It was not meant as a joke.
Josh Greenbaum, a terrific analyst who makes his money consulting in the world of enterprise software, notes that free software of the sort offered by Google doesn't always work properly, and that companies who rely on free software get what they pay for.
There are lots of other examples of getting what you pay for: I recently went on Facebook to actually try to conduct some business (as opposed to the unrepentant socializing I normally use Facebook for.) That happened to be one of the moments Facebook was performing like one of the kids it was originally intended to server: balky, recalcitrant, and, in the end, largely useless for the function I was trying to get it to perform. I’ve seen Gmail do some similarly amazing things, not-ready-for-primetime things, including resetting my password randomly and being plain unavailable at the very moment I need it the most.
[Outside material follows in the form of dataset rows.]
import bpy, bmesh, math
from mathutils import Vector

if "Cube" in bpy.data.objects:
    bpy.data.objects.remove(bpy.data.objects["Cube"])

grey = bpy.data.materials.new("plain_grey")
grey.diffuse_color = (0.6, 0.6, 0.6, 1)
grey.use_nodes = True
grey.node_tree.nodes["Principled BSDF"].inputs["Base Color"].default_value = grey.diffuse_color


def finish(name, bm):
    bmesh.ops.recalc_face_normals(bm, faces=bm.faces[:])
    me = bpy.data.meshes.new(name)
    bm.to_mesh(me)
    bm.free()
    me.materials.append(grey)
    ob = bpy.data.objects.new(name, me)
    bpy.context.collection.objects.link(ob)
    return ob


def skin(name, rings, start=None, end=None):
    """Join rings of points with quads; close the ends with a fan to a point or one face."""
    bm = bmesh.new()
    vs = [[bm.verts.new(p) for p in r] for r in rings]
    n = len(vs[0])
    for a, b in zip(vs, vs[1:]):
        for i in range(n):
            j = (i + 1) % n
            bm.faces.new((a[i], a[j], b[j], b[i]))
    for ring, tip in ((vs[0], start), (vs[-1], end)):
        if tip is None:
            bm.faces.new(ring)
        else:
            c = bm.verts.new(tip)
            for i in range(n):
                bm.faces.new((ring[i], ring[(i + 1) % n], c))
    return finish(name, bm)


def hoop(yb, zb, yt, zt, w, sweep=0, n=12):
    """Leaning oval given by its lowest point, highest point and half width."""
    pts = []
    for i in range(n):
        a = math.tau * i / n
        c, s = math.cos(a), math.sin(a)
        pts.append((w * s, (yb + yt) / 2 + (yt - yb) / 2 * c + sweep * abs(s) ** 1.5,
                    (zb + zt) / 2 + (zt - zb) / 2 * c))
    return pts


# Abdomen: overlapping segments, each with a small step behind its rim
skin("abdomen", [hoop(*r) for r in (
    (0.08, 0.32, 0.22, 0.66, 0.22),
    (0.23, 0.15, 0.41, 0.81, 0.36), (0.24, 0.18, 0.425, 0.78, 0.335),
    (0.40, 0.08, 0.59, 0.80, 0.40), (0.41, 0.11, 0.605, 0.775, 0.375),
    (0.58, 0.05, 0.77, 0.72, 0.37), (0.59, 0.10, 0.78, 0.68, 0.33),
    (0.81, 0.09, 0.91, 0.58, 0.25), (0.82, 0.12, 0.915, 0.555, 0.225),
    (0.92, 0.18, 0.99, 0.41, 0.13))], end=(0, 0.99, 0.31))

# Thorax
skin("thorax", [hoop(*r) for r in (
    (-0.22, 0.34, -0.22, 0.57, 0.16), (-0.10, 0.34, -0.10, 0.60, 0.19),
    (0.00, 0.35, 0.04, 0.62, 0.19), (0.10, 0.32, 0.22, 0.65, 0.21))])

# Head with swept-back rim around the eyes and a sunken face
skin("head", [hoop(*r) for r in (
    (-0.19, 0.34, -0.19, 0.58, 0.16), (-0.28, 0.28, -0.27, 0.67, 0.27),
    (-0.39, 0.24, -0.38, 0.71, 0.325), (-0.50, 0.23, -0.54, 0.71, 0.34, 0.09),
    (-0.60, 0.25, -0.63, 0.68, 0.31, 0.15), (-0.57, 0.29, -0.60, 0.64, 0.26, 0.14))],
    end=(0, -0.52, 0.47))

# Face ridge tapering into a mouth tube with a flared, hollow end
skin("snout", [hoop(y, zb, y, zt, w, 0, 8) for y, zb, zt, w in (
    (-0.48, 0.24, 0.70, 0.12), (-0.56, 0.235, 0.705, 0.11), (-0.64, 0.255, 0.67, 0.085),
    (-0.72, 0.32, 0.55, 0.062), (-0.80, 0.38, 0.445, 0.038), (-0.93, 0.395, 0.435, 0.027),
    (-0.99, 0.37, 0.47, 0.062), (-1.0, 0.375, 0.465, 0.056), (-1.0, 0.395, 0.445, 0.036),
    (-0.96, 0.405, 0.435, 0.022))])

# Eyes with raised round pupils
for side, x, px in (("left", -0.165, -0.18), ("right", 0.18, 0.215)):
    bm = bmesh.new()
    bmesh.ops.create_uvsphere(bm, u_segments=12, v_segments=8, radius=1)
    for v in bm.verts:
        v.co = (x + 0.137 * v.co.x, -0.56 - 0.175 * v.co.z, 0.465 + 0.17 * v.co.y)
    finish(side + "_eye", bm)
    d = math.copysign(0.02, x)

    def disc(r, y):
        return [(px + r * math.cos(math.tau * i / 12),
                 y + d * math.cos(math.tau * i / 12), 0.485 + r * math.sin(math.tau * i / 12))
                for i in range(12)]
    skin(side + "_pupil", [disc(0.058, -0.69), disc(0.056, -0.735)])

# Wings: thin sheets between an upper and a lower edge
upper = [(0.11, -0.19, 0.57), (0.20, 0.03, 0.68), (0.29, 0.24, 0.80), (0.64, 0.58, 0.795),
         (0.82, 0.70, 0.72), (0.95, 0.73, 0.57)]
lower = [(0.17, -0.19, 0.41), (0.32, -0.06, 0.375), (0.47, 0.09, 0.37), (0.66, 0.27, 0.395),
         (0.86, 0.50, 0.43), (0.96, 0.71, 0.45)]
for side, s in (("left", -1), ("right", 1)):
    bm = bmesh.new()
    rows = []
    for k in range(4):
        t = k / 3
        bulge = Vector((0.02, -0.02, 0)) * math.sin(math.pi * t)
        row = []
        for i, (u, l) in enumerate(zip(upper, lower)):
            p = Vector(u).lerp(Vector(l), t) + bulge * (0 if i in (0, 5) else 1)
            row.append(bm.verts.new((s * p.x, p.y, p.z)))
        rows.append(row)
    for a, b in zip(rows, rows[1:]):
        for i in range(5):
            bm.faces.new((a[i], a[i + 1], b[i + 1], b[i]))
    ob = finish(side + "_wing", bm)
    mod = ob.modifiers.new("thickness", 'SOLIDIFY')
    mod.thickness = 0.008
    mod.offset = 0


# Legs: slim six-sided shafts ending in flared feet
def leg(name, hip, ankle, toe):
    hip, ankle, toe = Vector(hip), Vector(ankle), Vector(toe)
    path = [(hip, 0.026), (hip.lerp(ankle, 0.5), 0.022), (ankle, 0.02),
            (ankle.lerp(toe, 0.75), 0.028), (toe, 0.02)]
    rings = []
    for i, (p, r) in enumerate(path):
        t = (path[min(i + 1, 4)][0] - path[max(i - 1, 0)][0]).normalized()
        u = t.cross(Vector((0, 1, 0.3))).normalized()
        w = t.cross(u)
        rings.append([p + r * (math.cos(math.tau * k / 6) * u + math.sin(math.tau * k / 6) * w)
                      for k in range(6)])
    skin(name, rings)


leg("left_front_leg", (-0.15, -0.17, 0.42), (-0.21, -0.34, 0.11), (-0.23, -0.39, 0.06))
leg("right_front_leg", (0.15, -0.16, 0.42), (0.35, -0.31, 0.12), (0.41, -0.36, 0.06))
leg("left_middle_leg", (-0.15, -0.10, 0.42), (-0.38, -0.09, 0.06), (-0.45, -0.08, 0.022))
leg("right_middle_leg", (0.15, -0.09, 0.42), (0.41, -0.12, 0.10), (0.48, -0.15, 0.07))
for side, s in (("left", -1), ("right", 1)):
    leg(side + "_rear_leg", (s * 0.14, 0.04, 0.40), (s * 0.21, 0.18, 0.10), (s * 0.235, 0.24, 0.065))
There are several problems with that position, one of which being that I've never seen Gmail behave the way Josh describes. Earlier in his post, Josh also described a glitch involving Google Calendar that could just as easily been user error--which is what SAP would have said if the problem had occurred on its watch.
Which brings me to the next problem with Josh's argument: enterprise software vendors have done such a good job of proving that you don't, in fact, get what you pay form that SaaS vendors like Salesforce.com have been able to bust into the market with unexpected ease by exploiting the foibles of licensed software vendors, and the anger they have engendered in their customers.
No doubt that free software has its issues--but so does software that companies pay for. Customers need to ask themselves which form of troubleshooting they'd rather pay for.